The COVID-19 pandemic has affected every country and person on the earth, and we at Love Justice are no different. With most of the countries where we work under lockdown for the majority of the third quarter and in some cases for the foreseeable future, it was important that we ensured that the most valuable assets of the organization—our frontline staff—did not join the thousands throughout the world who have lost their jobs because of the pandemic, shutdowns, and resulting economic meltdown.
The impact that these country-wide lockdowns were having on the poorest of the poor quickly became one of today’s greatest injustices because daily wage earners were not able to make the money they needed to live. This caused LJI to pivot and provide relief through food distributions to individuals who were in desperate need of provisions. Our frontline staff played a crucial role in identifying individuals for distributions and facilitating the delivery of aid to the poorest of the poor. Staff also spent a significant amount of time conducting post-intercept follow-up calls to potential victims who were intercepted by LJI as well as sample-polling calls where staff gathered data that we believe will play an invaluable role in our attempt to measure human trafficking prevalence.

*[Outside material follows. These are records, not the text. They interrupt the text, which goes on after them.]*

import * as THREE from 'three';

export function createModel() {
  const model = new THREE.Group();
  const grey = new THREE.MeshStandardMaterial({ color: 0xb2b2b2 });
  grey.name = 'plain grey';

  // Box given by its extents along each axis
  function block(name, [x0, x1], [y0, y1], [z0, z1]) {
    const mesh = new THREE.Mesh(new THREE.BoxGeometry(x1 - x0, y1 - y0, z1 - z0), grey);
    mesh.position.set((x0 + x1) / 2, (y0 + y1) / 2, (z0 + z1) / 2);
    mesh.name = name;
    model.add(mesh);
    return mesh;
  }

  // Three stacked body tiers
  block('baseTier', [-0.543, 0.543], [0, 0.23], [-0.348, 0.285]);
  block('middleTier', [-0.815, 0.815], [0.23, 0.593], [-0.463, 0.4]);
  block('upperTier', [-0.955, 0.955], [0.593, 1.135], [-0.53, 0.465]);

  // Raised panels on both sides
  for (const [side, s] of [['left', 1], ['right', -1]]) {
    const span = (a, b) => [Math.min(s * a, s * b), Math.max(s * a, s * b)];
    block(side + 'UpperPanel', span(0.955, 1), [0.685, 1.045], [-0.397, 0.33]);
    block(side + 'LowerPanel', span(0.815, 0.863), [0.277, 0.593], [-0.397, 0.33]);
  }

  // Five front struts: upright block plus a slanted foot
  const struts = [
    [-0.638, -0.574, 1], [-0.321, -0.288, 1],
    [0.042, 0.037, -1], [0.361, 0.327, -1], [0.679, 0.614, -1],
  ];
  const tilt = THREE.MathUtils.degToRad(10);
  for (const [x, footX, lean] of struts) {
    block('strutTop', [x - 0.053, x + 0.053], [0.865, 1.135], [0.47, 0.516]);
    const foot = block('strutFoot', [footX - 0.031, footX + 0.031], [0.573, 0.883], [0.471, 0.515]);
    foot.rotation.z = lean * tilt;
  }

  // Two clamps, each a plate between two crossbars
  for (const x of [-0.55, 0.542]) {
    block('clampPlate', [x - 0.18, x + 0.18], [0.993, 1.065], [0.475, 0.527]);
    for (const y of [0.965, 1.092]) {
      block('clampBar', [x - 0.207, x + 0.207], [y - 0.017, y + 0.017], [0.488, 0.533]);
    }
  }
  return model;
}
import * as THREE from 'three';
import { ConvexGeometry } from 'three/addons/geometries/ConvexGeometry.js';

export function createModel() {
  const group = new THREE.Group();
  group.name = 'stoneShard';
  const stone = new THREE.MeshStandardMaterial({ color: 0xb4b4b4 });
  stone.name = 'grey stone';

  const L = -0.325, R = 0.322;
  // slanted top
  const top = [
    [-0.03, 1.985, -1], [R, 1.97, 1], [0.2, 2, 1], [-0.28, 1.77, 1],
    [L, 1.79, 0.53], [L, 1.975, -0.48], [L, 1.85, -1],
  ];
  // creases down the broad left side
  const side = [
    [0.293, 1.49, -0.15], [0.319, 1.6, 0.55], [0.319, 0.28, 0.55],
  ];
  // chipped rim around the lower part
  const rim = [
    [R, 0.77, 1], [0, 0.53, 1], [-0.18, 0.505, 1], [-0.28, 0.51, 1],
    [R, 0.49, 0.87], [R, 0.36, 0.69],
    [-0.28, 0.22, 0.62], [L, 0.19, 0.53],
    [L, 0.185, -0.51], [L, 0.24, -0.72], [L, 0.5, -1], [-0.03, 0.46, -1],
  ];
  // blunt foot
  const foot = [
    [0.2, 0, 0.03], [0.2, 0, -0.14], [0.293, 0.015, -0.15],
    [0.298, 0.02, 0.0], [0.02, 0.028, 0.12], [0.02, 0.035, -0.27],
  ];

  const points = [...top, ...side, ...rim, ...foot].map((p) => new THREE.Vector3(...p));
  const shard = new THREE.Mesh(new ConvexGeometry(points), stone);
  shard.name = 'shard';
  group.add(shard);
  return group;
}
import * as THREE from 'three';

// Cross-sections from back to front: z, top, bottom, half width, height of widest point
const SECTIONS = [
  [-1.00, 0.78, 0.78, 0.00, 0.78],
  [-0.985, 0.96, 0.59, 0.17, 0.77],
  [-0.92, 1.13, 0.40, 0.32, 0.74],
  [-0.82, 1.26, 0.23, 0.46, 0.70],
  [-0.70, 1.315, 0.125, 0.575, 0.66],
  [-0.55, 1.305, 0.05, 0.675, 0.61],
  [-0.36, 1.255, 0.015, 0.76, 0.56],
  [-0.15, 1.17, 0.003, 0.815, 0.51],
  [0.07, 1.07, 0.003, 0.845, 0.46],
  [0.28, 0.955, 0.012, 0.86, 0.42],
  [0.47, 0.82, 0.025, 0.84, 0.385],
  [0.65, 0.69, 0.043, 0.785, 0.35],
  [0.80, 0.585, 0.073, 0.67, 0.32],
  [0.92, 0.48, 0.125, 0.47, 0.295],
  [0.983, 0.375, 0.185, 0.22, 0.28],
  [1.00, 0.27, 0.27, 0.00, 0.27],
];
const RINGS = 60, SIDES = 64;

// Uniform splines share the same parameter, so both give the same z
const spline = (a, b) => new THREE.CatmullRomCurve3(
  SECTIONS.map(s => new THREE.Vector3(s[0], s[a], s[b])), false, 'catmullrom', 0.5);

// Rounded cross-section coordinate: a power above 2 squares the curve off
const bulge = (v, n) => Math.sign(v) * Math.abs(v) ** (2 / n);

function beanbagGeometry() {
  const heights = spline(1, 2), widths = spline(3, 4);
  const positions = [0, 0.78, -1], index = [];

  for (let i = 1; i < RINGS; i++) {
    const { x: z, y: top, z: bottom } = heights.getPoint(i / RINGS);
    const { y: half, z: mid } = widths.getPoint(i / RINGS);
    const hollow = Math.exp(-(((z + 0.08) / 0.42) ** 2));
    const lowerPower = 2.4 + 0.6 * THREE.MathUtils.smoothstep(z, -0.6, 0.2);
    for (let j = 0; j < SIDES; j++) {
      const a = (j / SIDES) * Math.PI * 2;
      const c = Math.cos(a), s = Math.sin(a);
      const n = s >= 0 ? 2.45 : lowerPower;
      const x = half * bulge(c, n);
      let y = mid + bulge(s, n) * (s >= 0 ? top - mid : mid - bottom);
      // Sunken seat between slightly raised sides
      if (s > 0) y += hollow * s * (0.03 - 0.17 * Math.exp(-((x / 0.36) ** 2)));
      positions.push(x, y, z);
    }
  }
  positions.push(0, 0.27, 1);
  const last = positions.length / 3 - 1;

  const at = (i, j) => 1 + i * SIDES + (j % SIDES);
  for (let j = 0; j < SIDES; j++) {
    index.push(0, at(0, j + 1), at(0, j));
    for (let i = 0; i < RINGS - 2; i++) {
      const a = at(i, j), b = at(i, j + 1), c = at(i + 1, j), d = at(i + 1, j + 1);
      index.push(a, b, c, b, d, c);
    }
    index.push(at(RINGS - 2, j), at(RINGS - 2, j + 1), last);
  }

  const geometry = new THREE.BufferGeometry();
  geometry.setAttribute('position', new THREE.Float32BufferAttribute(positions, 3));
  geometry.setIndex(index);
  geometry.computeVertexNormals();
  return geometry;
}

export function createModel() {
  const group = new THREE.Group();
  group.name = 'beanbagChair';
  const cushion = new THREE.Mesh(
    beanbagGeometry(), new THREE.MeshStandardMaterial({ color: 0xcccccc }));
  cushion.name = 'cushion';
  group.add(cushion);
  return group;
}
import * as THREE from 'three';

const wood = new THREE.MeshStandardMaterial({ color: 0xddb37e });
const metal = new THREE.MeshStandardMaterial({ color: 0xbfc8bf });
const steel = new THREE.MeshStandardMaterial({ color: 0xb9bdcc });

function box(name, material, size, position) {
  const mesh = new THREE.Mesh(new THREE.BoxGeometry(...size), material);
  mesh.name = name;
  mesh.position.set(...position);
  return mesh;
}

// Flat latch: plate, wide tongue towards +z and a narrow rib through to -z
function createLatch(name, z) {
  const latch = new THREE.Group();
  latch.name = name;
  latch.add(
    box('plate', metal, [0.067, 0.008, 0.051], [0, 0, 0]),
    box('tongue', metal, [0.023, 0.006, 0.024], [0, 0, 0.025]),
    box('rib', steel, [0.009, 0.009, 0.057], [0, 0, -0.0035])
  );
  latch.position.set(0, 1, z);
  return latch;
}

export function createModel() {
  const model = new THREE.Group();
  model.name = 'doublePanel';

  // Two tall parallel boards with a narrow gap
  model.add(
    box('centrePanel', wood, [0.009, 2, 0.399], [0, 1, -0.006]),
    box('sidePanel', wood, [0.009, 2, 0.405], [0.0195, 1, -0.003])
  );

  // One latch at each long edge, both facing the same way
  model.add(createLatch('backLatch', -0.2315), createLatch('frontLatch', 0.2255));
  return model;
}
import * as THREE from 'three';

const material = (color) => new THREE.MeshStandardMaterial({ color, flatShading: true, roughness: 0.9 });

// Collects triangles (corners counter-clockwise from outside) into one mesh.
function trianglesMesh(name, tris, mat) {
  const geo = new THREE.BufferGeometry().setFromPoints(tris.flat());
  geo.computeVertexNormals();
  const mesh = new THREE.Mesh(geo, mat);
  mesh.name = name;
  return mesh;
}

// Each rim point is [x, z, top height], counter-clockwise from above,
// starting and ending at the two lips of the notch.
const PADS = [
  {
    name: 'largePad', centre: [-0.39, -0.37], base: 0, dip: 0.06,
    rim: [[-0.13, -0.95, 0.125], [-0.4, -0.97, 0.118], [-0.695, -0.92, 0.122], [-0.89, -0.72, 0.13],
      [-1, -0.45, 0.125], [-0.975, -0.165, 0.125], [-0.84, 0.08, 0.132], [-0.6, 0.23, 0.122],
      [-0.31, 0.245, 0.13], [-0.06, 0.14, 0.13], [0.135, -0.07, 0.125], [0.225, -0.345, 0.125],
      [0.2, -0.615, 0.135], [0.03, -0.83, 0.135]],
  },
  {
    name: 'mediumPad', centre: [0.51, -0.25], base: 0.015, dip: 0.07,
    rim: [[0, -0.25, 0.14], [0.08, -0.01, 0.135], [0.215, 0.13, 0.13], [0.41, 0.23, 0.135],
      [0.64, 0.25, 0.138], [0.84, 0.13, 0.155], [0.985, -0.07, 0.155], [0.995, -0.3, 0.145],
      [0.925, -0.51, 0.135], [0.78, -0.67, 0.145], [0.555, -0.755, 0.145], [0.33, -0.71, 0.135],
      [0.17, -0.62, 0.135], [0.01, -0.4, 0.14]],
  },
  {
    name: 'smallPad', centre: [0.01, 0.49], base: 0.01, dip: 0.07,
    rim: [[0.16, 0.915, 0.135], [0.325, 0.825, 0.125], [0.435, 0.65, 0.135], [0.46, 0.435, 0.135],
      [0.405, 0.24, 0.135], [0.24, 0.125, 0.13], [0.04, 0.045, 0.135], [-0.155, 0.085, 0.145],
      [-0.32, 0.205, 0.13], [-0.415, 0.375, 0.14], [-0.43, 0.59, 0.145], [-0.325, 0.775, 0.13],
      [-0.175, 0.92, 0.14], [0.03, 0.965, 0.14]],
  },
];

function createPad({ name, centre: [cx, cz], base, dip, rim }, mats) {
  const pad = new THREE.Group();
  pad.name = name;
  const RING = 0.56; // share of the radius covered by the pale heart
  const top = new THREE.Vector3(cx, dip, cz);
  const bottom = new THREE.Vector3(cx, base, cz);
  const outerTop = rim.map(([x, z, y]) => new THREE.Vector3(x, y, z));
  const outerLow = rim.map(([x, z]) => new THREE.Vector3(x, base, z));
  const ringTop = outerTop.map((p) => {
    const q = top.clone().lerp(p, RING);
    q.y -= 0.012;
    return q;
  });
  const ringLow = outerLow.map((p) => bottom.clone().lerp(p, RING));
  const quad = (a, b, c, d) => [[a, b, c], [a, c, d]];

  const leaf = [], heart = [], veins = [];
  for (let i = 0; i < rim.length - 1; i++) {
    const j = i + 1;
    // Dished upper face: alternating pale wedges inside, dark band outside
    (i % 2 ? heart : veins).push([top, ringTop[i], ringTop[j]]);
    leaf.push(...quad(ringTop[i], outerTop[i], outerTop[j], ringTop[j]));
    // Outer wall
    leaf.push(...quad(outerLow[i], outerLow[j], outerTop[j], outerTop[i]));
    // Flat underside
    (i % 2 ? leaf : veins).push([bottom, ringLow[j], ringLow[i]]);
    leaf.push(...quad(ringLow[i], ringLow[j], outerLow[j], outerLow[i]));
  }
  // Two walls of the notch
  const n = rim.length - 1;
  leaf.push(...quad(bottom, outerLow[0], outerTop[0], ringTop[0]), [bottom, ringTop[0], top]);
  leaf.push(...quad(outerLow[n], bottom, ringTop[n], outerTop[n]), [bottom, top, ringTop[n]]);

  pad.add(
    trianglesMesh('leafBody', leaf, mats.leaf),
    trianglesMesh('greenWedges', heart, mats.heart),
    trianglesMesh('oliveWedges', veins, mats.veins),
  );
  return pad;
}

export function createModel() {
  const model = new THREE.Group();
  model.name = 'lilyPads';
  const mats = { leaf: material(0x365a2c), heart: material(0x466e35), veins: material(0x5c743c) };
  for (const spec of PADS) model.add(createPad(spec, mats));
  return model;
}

To date, LJI’s distributions of around 3–4 weeks of food have been approved for just under 90,000 people who needed it desperately—at a cost of under $4 per individual reached. Instead of interception stats, this quarterly report will include the number of station staff employed during the pandemic, distribution stories, as well as station-specific impact metrics including the total number of distributions, number of families and individuals helped, number of sample-polling calls made, and the number of post-intercept follow-up calls completed.
We believe that the economic fallout from this pandemic will increase people’s desperation to provide for themselves and their families. As a result, we are preparing for an upsurge in human trafficking around the world. In the coming months and until the lockdown is fully lifted, our monitoring staff will be doing the following activities:
1) Modified transit/border monitoring: The main borders are not fully opened yet, but there is a possibility of traffickers using shortcut routes to take victims across the border. Therefore, our staff has decided to monitor those areas, using a modified approach.
2) Awareness: Our staff members are visiting local families, shopkeepers, travel agents, etc., to spread awareness about human trafficking and to collect any possible information on trafficking.
3) Volunteer work: Our staff in several stations have been volunteering with local police, government agencies, and other stakeholders for various programs like providing counseling in the local police station to victims of domestic violence, sexual abuse, and rape; initiating cleanliness campaigns in their municipalities; launching blood donation programs, etc.
4) Surveys with migrant workers at the border: There is a possibility that Nepali migrant workers who are returning home from India might have been trafficked themselves or know about incidents of trafficking near their workplace or neighborhood. Our staff members have been talking to these individuals and are trying to collect any useful information from them.